People with diabetes are at risk for complications associated with having high blood sugar levels. One such complication is nerve damage (neuropathy). The most common type of neuropathy affects the nerves in the feet.
Symptoms of diabetic neuropathy include:
- numbness in the feet and toes
- sharp pains in the feet that are worse at night
- tingling or burning sensations in the feet
- muscle weakness
- foot deformities and ulcers
If you have diabetic neuropathy and have lost feeling in your feet, it’s possible to get injured and never feel it. A pebble stuck in your shoe, for instance, may rub against your foot and cause a small ulcer. If you don’t check your feet for these injuries, they can get worse and become infected. Good diabetic foot care means checking your feet every day for injuries, blisters, and infections. It also means wearing footwear that helps prevent injuries.
There are many different types of socks for people with diabetes. Generally, they’re designed to minimize foot injuries and keep feet dry and warm. Finding the right pair means selecting socks that best meet your needs.
Here are some characteristics of diabetic socks:
- seamless: Socks with seams can rub against your skin and cause blisters or ulcers. Most diabetic socks are made without them
- moisture-wicking: Keeping feet dry is important for preventing skin infections.
- breathable: Breathable fabrics help keep feet dry.
- warm: Diabetes can cause blood vessels to restrict, decreasing circulation to the feet. Fabrics that keep your feet warm help to improve blood circulation.

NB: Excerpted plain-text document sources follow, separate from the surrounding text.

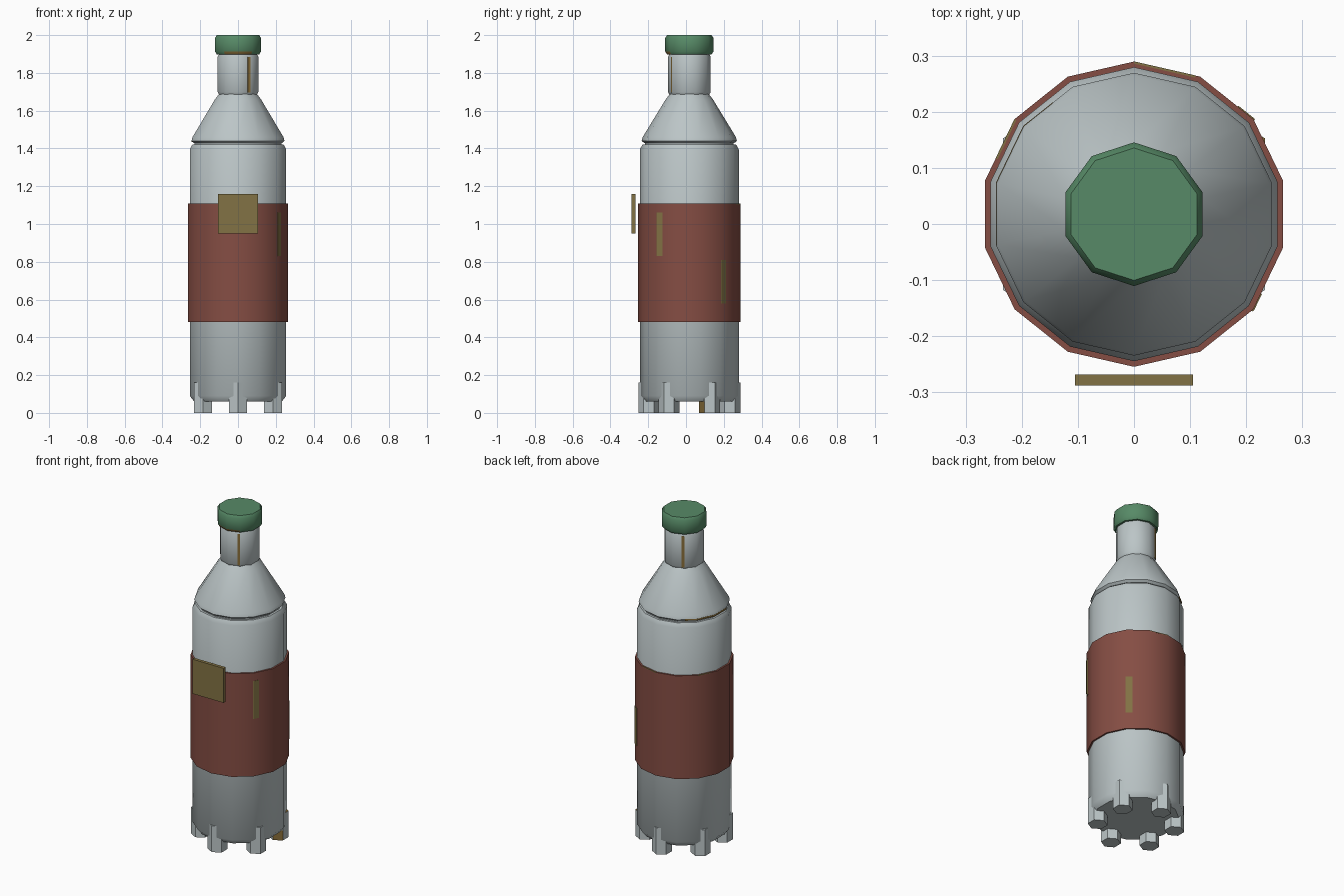
import bpy, bmesh, math
from math import sin, cos, pi, radians

cube = bpy.data.objects.get("Cube")
if cube:
    bpy.data.objects.remove(cube, do_unlink=True)

AXIS_Y = 0.0175   # the round parts share this axis
SIDES = 14


def material(name, rgb):
    m = bpy.data.materials.new(name)
    m.use_nodes = True
    m.diffuse_color = (*rgb, 1)
    m.node_tree.nodes["Principled BSDF"].inputs["Base Color"].default_value = (*rgb, 1)
    return m


GREY = material("pale grey", (0.50, 0.56, 0.57))
RED = material("brick red", (0.235, 0.075, 0.057))
GREEN = material("bottle green", (0.095, 0.255, 0.135))
OLIVE = material("olive", (0.225, 0.17, 0.058))
BRONZE = material("bronze", (0.24, 0.15, 0.04))


def finish(name, bm, mats, smooth=False):
    bmesh.ops.recalc_face_normals(bm, faces=bm.faces)
    mesh = bpy.data.meshes.new(name)
    bm.to_mesh(mesh)
    bm.free()
    for m in mats:
        mesh.materials.append(m)
    ob = bpy.data.objects.new(name, mesh)
    bpy.context.collection.objects.link(ob)
    if smooth:
        bpy.ops.object.select_all(action='DESELECT')
        ob.select_set(True)
        bpy.context.view_layer.objects.active = ob
        bpy.ops.object.shade_smooth_by_angle(angle=radians(38))
    return ob


def lathe(name, profile, sides, mats, closed=False, smooth=True, centre=(0, AXIS_Y), rule=None):
    """Spin (radius, z) points into a faceted solid with a corner facing the back."""
    bm = bmesh.new()
    rings = []
    for r, z in profile:
        rings.append([bm.verts.new((centre[0] + r * cos(pi / 2 + 2 * pi * i / sides),
                                    centre[1] + r * sin(pi / 2 + 2 * pi * i / sides), z))
                      for i in range(sides)])
    pairs = list(zip(rings, rings[1:]))
    if closed:
        pairs.append((rings[-1], rings[0]))
    else:
        bm.faces.new(rings[0])
        bm.faces.new(rings[-1])
    for a, b in pairs:
        for i in range(sides):
            j = (i + 1) % sides
            bm.faces.new((a[i], a[j], b[j], b[i]))
    bm.normal_update()
    if rule:
        for f in bm.faces:
            f.material_index = int(rule(f.calc_center_median()))
    return finish(name, bm, mats, smooth)


def facet_radius(r, sides, deg):
    """Distance from the axis to a faceted wall at the given angle."""
    step = 360 / sides
    off = (deg - 90) % step - step / 2
    return r * cos(pi / sides) / cos(radians(off))


def strip(name, r, sides, angles, z0, z1, mat, depth=0.004):
    """Thin plate that follows a faceted wall."""
    bm = bmesh.new()
    sections = []
    for a in angles:
        rr = facet_radius(r, sides, a)
        c, s = cos(radians(a)), sin(radians(a))
        sections.append([bm.verts.new((q * c, AXIS_Y + q * s, z))
                         for q, z in ((rr - depth, z0), (rr, z0), (rr, z1), (rr - depth, z1))])
    for a, b in zip(sections, sections[1:]):
        for i in range(4):
            j = (i + 1) % 4
            bm.faces.new((a[i], a[j], b[j], b[i]))
    bm.faces.new(sections[0])
    bm.faces.new(sections[-1])
    return finish(name, bm, [mat])


# Main bottle
lathe("body", [(0.238, 0.06), (0.262, 0.09), (0.262, 1.395), (0.248, 1.42)], SIDES, [GREY])
lathe("shoulder_joint", [(0.235, 1.40), (0.235, 1.45)], SIDES, [GREY])
lathe("shoulder", [(0.238, 1.428), (0.252, 1.44), (0.247, 1.46), (0.125, 1.66), (0.10, 1.692)],
      SIDES, [GREY])
lathe("neck", [(0.105, 1.685), (0.113, 1.698), (0.113, 1.885), (0.105, 1.90)], 10, [GREY])
lathe("cap", [(0.118, 1.898), (0.128, 1.913), (0.128, 1.985), (0.118, 2.0)], 10, [GREEN, BRONZE],
      rule=lambda c: c.z < 1.91 and c.y < AXIS_Y - 0.09)

# Label sleeve
lathe("label_sleeve", [(0.262, 0.48), (0.272, 0.48), (0.272, 1.108), (0.262, 1.108)],
      SIDES, [RED], closed=True)

# Hexagonal feet, one of them with worn faces
for k in range(6):
    ang = radians(30 + 60 * k)
    cx, cy = 0.215 * cos(ang), AXIS_Y + 0.215 * sin(ang)
    worn = k == 0
    lathe("foot_%d" % (k + 1), [(0.055, 0), (0.055, 0.06), (0.055, 0.16)], 6, [GREY, BRONZE],
          smooth=False, centre=(cx, cy),
          rule=lambda c: worn and (c.z > 0.15 or (c.z < 0.05 and c.z > 0.01
                                                  and c.y < cy - 0.03 and c.x > cx)))

# Front plate, standing clear of the sleeve
bm = bmesh.new()
bmesh.ops.create_cube(bm, size=1)
for v in bm.verts:
    v.co = (v.co.x * 0.21, v.co.y * 0.02 - 0.278, v.co.z * 0.21 + 1.055)
finish("front_plate", bm, [OLIVE])

# Worn patches and trim strips
strip("label_patch_front", 0.274, SIDES, (-39.5, -38.57, -32), 0.83, 1.06, OLIVE)
strip("label_patch_back", 0.274, SIDES, (37.9, 38.57, 46), 0.58, 0.81, OLIVE)
strip("neck_strip_front", 0.1145, 10, (-62, -54), 1.695, 1.885, BRONZE)
strip("neck_strip_back", 0.1145, 10, (118, 126), 1.695, 1.885, BRONZE)
strip("shoulder_strip", 0.2525, SIDES, (126, 141.43, 167.14, 192.86), 1.433, 1.443, BRONZE)
strip("sleeve_rim_back", 0.2723, SIDES, (66, 90), 1.104, 1.1085, OLIVE)
strip("sleeve_rim_right", 0.2723, SIDES, (141.43, 158), 1.104, 1.1085, OLIVE)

- square toe box: Socks that are too narrow can squeeze the toes, causing discomfort and allowing for moisture buildup between toes.
- fitted: Many diabetic socks conform to the foot and leg. This prevents loose fabric from rubbing against the skin and causing injuries.

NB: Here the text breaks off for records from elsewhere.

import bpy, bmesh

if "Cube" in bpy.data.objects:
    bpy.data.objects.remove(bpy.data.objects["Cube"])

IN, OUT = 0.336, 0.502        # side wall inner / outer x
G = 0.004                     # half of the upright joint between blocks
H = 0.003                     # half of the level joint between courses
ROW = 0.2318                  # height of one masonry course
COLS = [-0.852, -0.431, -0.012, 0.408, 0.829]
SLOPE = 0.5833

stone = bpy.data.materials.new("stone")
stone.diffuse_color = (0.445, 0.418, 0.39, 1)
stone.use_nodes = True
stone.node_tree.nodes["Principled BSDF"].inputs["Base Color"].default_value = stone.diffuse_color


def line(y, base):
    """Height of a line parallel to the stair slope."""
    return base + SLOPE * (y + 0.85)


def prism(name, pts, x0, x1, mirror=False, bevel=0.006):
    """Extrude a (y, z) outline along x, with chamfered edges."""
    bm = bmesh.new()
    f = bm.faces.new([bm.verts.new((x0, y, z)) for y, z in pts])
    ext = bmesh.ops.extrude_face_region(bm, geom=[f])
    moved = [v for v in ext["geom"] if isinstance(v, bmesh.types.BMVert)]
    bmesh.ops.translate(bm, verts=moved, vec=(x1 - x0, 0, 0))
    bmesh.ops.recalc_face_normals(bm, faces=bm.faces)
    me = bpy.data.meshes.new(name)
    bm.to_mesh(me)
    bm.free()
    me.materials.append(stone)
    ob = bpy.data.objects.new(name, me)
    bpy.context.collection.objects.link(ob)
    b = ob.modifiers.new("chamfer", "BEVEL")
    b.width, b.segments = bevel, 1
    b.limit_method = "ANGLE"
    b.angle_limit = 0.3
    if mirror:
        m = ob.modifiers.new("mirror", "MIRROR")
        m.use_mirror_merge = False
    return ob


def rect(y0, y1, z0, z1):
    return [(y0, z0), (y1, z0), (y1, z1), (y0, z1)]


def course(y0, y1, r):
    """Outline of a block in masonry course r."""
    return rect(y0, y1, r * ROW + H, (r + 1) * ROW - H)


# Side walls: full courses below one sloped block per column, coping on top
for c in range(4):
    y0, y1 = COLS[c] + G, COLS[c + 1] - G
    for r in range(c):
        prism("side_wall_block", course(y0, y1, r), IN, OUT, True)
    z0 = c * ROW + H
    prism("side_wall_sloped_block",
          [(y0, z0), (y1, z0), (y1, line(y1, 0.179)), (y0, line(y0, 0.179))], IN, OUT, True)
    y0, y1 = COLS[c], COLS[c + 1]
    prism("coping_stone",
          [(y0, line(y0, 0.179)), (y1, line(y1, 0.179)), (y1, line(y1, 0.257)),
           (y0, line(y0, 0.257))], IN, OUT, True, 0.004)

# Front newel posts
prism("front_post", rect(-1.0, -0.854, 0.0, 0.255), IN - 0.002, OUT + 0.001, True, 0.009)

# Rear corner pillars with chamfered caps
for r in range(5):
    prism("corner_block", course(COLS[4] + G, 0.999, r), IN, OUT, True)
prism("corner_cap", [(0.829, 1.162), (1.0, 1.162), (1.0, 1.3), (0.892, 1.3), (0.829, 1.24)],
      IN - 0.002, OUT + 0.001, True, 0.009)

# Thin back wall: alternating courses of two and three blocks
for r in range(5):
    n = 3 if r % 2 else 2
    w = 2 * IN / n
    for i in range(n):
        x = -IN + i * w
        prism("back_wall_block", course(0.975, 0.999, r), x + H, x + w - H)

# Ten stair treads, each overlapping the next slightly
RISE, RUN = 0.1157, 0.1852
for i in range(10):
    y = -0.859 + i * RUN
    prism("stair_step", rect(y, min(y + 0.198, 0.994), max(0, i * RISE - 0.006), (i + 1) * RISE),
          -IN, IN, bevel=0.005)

- padded: Padding in the sock cushions the foot and protects it from injury.
Selecting your socks means choosing a pair that meets your particular needs as a person with diabetes. If you haven’t developed any type of neuropathy, just wear the socks that feel most comfortable. If you have new or worsening symptoms of neuropathy, you should see your doctor right away to discuss proper foot care.

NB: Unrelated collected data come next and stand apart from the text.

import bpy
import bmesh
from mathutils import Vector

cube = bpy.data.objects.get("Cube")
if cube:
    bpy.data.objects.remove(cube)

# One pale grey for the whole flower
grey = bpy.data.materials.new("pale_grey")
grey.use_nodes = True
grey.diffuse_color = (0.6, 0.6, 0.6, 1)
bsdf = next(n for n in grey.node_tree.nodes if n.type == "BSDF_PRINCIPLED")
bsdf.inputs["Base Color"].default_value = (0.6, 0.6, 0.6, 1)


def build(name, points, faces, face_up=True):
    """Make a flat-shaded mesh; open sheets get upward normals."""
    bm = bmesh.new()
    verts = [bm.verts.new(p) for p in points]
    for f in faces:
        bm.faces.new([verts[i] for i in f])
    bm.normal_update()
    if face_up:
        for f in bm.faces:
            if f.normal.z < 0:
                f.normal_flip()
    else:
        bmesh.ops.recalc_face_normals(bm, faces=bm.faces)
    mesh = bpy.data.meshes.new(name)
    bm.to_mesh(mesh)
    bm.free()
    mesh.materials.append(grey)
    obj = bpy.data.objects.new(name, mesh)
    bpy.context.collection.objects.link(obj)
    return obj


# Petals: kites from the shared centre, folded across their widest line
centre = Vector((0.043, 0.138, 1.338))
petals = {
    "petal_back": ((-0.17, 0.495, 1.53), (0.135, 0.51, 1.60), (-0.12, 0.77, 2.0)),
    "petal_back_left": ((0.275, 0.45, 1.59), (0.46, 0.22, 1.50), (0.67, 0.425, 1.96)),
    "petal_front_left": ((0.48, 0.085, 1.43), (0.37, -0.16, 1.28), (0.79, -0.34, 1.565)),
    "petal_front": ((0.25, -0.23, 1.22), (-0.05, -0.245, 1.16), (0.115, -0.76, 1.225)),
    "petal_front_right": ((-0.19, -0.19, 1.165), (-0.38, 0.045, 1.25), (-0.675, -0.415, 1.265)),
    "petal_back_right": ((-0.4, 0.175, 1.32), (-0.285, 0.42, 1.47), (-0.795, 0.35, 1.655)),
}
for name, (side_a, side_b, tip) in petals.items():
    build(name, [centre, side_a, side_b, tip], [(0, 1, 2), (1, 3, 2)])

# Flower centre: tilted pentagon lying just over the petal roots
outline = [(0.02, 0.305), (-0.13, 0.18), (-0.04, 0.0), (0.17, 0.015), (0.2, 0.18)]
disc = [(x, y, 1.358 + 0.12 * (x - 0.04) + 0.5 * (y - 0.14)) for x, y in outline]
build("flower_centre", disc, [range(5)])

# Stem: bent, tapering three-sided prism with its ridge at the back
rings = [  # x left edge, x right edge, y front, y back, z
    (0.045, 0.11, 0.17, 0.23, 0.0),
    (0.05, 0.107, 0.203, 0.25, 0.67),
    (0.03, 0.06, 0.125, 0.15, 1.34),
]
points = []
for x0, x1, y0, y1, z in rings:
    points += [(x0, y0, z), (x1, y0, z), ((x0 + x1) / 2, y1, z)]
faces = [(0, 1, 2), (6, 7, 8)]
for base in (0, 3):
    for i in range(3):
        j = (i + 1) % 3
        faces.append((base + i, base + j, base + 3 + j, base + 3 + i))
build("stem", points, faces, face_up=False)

If you do have neuropathy and are looking for a good pair of socks, consider your current condition. Some people with diabetic neuropathy experience dry and cracked skin on the feet. Socks with a soft material may be more comfortable.
If your neuropathy is advanced to the point that you have no feeling in your feet, it’s important to wear socks that fit perfectly so they won’t bunch up and rub against your skin. Seamless socks are also important for preventing injuries.
Choosing the right socks sometimes also means balancing a good fit with a pair that will not restrict your circulation. If you have poor circulation because of your diabetes, avoid socks that are too tight or that have elastic at the top that may dig into your leg.
You have many options when it comes to diabetic socks. If you understand your condition, you should be able to select a pair that meets your needs. Be especially careful about fit if you have poor circulation. Limited blood flow to your feet can make diabetic foot injuries worse and can slow the healing of wounds. Compression socks should be avoided for this reason.
Some people with diabetes experience both poor circulation and edema, or swelling, in the lower legs and feet. A study in the Journal of Diabetes Science and Technology found that socks with slight compression can improve the edema without worsening poor circulation. Speak to your doctor if you’re concerned about circulation and the fit of your socks.
Remember to also consider your shoes. Good socks won’t help if your shoes are pinching your feet or causing injuries and ulcers. Diabetic neuropathy can be a serious condition, but you can avoid many of the possible complications if you care for your feet and wear the right socks and shoes.